■ What is needed ■
Filter the listing below, keeping only the lines with the word "facade".

"""

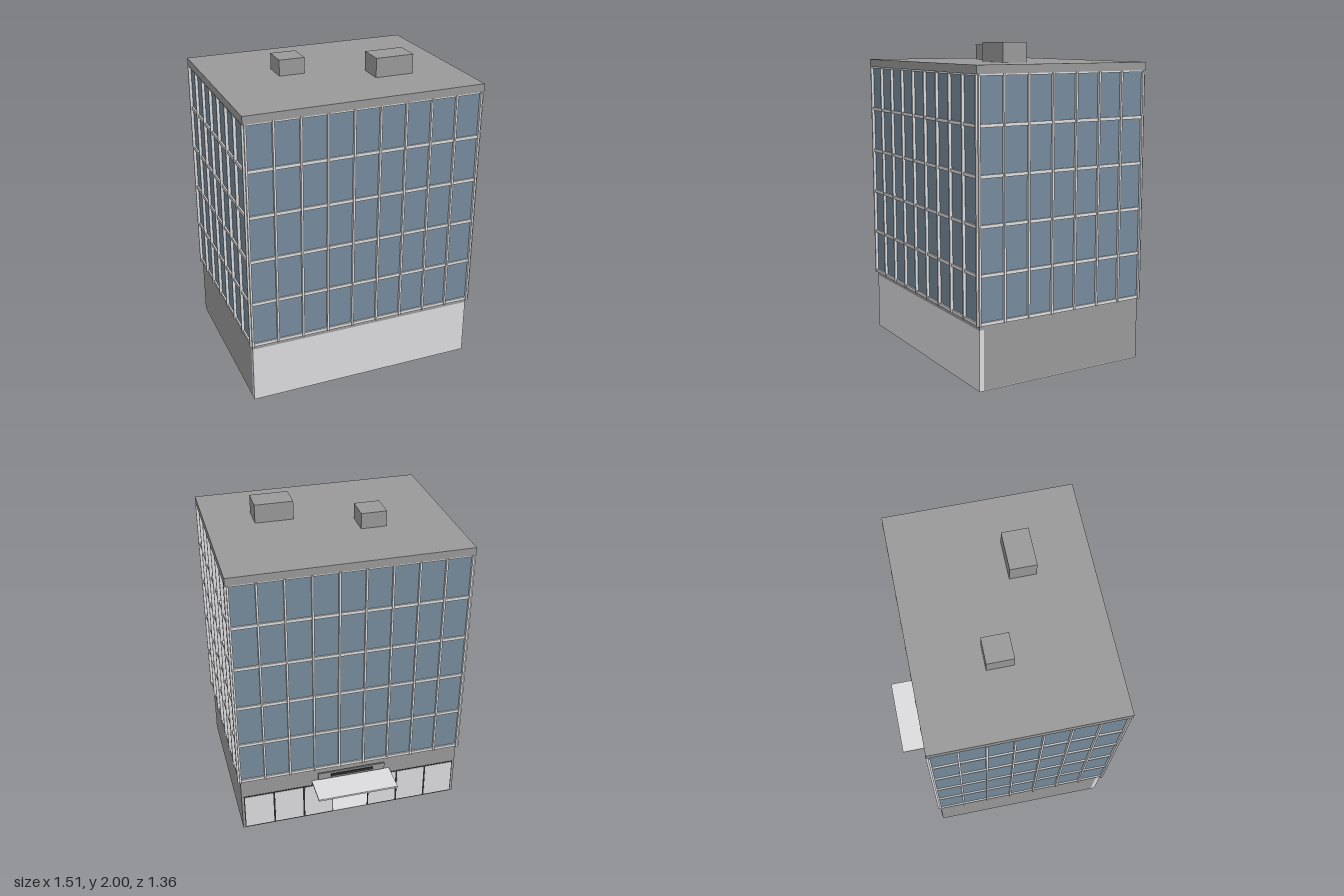
import * as THREE from 'three';

const mat = (name, color) => {
  const m = new THREE.MeshStandardMaterial({ color });
  m.name = name;
  return m;
};

export function createModel() {
  const concrete = mat('concrete grey', 0x99999a);
  const light = mat('light grey', 0xdcdcde);
  const glass = mat('blue glass', 0x768b9c);
  const dark = mat('dark frame', 0x2c2c2e);

  const model = new THREE.Group();
  model.name = 'officeBuilding';
  const group = (name) => {
    const g = new THREE.Group();
    g.name = name;
    model.add(g);
    return g;
  };

  // Box given by its extents on each axis
  const box = (parent, name, material, x0, x1, y0, y1, z0, z1) => {
    const mesh = new THREE.Mesh(new THREE.BoxGeometry(x1 - x0, y1 - y0, z1 - z0), material);
    mesh.position.set((x0 + x1) / 2, (y0 + y1) / 2, (z0 + z1) / 2);
    mesh.name = name;
    parent.add(mesh);
  };

  const W = 0.735, ZB = -0.485, ZF = 0.66, ZC = (ZB + ZF) / 2, D = (ZF - ZB) / 2;
  const Y0 = 0.4, Y1 = 1.83, DOOR = 0.12, SHOP = 0.265, WALL = 0.015, FLOOR = 0.005;

  // Hollow ground floor, open at the entrance
  const base = group('groundFloor');
  box(base, 'floor', light, -W, W, 0, FLOOR, ZB, 0.63);
  box(base, 'frontCladding', light, -W, W, 0, 0.37, 0.63, ZF);
  box(base, 'ceilingBand', concrete, -W, W, 0.37, Y0, ZB, ZF);
  box(base, 'shopfrontLintel', concrete, -W, W, SHOP, 0.37, ZB, ZB + WALL);
  box(base, 'leftWall', concrete, W - WALL, W, FLOOR, 0.37, ZB + WALL, 0.63);
  box(base, 'rightWall', concrete, -W, WALL - W, FLOOR, 0.37, ZB + WALL, 0.63);
  for (const s of [-1, 1]) {
    const x = s * (W - WALL / 2);
    box(base, 'cornerPost', concrete, x - WALL / 2, x + WALL / 2, FLOOR, SHOP, ZB, ZB + WALL);
  }

  // Shopfront: three panes on each side of the entrance
  const shop = group('shopfront');
  const paneStep = (W - WALL - DOOR) / 3;
  for (const s of [-1, 1]) {
    for (let i = 0; i < 3; i++) {
      const c = s * (DOOR + (i + 0.5) * paneStep), h = paneStep / 2;
      box(shop, 'paneFrame', dark, c - h, c + h, FLOOR, SHOP, ZB - 0.002, ZB + 0.006);
      box(shop, 'pane', light, c - h + 0.006, c + h - 0.006, 0.012, SHOP - 0.007, ZB - 0.004, ZB + 0.008);
    }
  }

  // Entrance canopy and blank sign board
  const entrance = group('entrance');
  box(entrance, 'canopy', light, -0.265, 0.265, 0.29, 0.302, -0.68, ZB);
  box(entrance, 'signBoard', concrete, -0.225, 0.225, 0.322, 0.37, -0.51, -0.5);
  box(entrance, 'signPlate', dark, -0.145, 0.14, 0.335, 0.357, -0.514, -0.51);

  // Glazed tower and its grid of mullions
  const tower = group('tower');
  box(tower, 'glazing', glass, -W, W, Y0, Y1, ZB, ZF);

  const facade = (name, half, dist, bays, angle) => {
    const f = new THREE.Group();
    f.name = name;
    f.position.z = ZC;
    f.rotation.y = angle;
    for (let i = 0; i <= bays; i++) {
      const x = -half + (2 * half * i) / bays;
      box(f, 'mullion', light, x - 0.006, x + 0.006, Y0 - 0.005, Y1, dist, dist + 0.018);
    }
    for (let i = 0; i <= 5; i++) {
      const y = Y0 + 0.005 + i * 0.285;
      box(f, 'transom', light, -half, half, y - 0.01, y + 0.01, dist - 0.002, dist + 0.01);
    }
    tower.add(f);
  };
  facade('frontFacade', W, D, 9, 0);
  facade('backFacade', W, D, 9, Math.PI);
  facade('leftFacade', D, W, 7, Math.PI / 2);
  facade('rightFacade', D, W, 7, -Math.PI / 2);

  // Roof slab and plant housings
  const roof = group('roof');
  box(roof, 'roofSlab', concrete, -0.75, 0.75, Y1, 1.88, -0.5, 0.675);
  box(roof, 'smallPlantHousing', concrete, -0.328, -0.165, 1.88, 1.98, -0.078, 0.086);
  box(roof, 'largePlantHousing', concrete, 0.202, 0.447, 1.88, 2.0, 0.167, 0.331);

  return model;
}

"""

■ Result ■
  const facade = (name, half, dist, bays, angle) => {
  facade('frontFacade', W, D, 9, 0);
  facade('backFacade', W, D, 9, Math.PI);
  facade('leftFacade', D, W, 7, Math.PI / 2);
  facade('rightFacade', D, W, 7, -Math.PI / 2);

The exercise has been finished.